But does this theme line up with Scripture? Some would have us think that the immediate presence of God and feelings of “sensing” God’s presence are all just a bunch of mumbo-jumbo that fanatics subjectively “experience” as they are “led” by silly “mind tricks.” And to be honest, some of the people who do express an understanding of the Holy Spirit in this way are full of mumbo-jumbo and are subjective fanatics who are just plain crazy.
But not all.
The Bible does teach this theme. In fact, in my reading of Scripture, one of the distinguishing points of the NT is that the coming of the Holy Spirit’s presence was a remarkable fulfillment of OT Scripture (cf. Gal. 3:14; 1 Thess. 4:8; Heb. 2:4; Acts 2; etc.). Time and time again, we have an emphasis on God’s immediate nearness through the coming of the Spirit. But this isn’t just a NT doctrinal truth/experience. It’s rooted in the OT. Fee writes,
“The direct connection between God’s presence and his Spirit is articulated especially in the Psalter. In his penitential prayer in Psalm 51, David asks: “Do not cast me from your presence, or take your Holy Spirit from me.” Indeed, the Psalmist asks in another place, “Where can I go from your Spirit? Where can I flee from your presence?” (139:7). But it is in Isa 63:10-14 in particular, a passage cited by Paul (Eph 4:30), that the divine presence motif is specifically attributed to the presernce of the Spirit. This concept is picked up eschatologically by the prophets, who see the restoration in terms of God’s Spirit, both in bringing the nation back to life (Ezek 37:14; cf. Isa 34:16) and in fulfilling the new covenant of Jeremiah by dwelling in the hearts of the people (Ezek 36:27). In this light, the post-exilic Haggai, looking back to the Exodus, sees the present restoration in terms of the Spirit: “This is what I covenanted with you when you came out of Egypt; and my Spirit remains among you” (2:5). Likewise, Zechariah encourages Zerubbabel that God will effect his purposes among them “by my Spirit, says the Lord Almighty” (4:6)” (Fee, God’s Empowering Presence, p. 909)

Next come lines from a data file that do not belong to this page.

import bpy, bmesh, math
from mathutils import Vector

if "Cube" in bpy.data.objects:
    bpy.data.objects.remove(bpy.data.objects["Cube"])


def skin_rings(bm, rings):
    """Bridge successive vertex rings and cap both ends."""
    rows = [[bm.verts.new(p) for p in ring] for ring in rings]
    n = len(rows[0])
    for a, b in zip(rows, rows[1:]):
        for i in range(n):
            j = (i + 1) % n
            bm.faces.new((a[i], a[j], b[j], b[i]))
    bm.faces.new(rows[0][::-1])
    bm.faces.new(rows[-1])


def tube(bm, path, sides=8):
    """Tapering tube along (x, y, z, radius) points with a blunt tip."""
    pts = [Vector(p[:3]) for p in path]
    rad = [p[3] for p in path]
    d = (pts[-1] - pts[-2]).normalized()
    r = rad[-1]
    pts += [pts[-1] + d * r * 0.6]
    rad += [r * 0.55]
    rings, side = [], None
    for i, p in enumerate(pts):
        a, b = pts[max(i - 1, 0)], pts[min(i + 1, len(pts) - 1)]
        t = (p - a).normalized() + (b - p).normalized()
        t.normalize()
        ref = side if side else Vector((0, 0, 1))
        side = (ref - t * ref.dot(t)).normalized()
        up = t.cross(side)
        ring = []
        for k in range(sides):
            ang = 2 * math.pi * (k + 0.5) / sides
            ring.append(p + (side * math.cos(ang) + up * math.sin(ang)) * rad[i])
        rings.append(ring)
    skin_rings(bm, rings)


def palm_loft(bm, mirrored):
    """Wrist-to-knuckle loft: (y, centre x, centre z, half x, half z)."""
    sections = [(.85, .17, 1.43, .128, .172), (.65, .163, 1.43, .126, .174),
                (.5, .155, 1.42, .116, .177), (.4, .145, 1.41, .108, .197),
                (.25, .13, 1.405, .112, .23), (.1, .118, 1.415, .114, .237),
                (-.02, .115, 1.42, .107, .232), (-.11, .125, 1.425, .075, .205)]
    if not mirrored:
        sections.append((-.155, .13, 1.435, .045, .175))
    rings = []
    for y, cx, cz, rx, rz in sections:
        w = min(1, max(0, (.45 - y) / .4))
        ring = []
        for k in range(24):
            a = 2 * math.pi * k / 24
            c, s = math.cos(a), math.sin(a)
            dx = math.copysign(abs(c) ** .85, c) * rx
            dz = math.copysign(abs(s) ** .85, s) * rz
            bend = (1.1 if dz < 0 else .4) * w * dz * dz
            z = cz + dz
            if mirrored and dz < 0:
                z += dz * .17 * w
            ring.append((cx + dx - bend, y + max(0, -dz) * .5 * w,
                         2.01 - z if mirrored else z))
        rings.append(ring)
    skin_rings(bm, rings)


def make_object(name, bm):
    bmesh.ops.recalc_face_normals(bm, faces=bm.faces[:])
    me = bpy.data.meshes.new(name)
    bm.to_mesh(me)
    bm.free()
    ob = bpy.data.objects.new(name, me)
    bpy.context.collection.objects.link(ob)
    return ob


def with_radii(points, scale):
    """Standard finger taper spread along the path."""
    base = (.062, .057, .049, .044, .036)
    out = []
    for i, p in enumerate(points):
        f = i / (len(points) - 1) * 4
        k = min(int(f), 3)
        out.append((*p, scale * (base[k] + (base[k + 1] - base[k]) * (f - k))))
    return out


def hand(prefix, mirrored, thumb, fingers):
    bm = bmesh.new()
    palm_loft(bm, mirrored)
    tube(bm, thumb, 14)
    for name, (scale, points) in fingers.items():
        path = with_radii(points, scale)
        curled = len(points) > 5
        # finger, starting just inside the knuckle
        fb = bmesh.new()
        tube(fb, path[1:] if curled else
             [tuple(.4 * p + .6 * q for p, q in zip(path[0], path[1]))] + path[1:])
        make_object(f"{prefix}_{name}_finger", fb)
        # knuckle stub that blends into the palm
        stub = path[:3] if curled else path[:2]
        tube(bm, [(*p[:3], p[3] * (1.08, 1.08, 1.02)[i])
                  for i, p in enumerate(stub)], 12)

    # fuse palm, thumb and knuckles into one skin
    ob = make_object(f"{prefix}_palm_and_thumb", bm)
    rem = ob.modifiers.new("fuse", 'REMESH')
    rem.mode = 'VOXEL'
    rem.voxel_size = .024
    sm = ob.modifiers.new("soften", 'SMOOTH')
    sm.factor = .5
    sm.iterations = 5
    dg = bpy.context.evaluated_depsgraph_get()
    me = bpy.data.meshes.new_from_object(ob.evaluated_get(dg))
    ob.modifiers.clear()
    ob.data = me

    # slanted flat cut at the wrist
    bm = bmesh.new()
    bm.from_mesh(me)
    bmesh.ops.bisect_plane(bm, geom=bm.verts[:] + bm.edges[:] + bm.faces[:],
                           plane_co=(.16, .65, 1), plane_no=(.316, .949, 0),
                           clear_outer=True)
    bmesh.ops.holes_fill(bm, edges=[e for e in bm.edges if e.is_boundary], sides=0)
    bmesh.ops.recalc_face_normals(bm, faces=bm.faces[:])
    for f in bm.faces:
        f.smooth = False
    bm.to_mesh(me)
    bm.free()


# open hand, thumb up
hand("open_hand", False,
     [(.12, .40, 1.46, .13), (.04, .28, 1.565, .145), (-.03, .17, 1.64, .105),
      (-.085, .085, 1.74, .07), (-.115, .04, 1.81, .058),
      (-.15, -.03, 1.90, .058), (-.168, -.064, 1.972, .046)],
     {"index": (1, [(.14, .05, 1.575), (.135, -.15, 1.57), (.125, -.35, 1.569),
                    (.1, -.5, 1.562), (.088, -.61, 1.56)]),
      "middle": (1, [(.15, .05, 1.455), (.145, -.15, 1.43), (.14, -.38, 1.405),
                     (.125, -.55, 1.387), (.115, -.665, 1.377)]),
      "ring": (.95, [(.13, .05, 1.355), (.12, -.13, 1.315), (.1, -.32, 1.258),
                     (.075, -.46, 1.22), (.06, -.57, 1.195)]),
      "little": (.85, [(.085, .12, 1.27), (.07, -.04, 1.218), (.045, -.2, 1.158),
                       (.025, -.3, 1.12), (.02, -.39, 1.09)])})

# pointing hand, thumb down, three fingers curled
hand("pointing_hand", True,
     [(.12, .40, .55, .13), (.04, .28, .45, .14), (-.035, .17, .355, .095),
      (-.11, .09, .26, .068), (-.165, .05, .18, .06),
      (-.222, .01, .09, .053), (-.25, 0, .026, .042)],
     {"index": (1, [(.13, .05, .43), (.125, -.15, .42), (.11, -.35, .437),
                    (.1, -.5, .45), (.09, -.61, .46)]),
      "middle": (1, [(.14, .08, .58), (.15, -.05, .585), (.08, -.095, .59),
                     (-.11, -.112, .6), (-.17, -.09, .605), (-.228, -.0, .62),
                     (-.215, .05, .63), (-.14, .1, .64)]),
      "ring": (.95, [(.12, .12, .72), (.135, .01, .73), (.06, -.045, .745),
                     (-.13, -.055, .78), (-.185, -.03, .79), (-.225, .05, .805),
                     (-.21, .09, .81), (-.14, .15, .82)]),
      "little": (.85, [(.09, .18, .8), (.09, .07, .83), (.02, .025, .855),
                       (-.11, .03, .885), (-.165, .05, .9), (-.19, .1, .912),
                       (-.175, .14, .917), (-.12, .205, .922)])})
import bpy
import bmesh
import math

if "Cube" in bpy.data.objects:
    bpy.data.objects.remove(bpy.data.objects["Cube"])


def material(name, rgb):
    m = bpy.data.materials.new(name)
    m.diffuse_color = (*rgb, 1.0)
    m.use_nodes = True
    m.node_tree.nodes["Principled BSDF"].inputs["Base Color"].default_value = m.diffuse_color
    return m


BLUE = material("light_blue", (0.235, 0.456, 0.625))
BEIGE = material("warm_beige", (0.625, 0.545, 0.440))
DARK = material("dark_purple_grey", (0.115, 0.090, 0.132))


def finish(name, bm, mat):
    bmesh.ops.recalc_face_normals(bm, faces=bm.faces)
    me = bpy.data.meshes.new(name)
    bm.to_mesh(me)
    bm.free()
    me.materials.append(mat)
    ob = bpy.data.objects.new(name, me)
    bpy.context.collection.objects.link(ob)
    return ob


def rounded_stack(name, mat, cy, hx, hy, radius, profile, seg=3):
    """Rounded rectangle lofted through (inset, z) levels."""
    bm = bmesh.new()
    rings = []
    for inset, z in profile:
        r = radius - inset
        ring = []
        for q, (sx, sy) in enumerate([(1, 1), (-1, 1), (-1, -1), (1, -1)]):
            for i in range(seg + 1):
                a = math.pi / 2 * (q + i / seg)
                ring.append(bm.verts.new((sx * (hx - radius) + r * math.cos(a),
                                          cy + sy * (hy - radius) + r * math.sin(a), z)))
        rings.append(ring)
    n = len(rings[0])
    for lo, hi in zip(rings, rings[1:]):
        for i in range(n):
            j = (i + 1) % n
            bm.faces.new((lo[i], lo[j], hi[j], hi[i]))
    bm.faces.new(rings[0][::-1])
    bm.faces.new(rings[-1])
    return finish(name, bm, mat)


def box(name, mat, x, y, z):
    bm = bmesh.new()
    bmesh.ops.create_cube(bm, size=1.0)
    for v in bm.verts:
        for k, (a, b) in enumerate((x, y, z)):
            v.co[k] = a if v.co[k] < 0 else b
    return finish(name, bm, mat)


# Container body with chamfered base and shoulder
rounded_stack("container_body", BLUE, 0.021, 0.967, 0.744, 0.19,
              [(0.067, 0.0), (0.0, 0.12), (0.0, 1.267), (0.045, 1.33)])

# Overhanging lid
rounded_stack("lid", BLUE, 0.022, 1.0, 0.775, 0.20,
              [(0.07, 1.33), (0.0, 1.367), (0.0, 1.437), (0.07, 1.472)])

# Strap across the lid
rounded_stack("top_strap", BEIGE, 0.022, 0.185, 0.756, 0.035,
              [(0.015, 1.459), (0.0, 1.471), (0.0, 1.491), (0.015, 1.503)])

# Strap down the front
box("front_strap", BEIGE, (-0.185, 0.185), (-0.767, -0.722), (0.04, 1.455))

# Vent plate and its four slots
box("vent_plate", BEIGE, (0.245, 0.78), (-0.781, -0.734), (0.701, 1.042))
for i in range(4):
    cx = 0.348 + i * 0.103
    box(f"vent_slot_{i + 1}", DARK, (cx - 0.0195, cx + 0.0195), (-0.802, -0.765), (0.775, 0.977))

Make no mistake, the coming of the Holy Spirit was a direct and immediate means by which God’s people experienced God’s presence. This occurred in the OT and the NT and still occurs in the lives of God’s people now!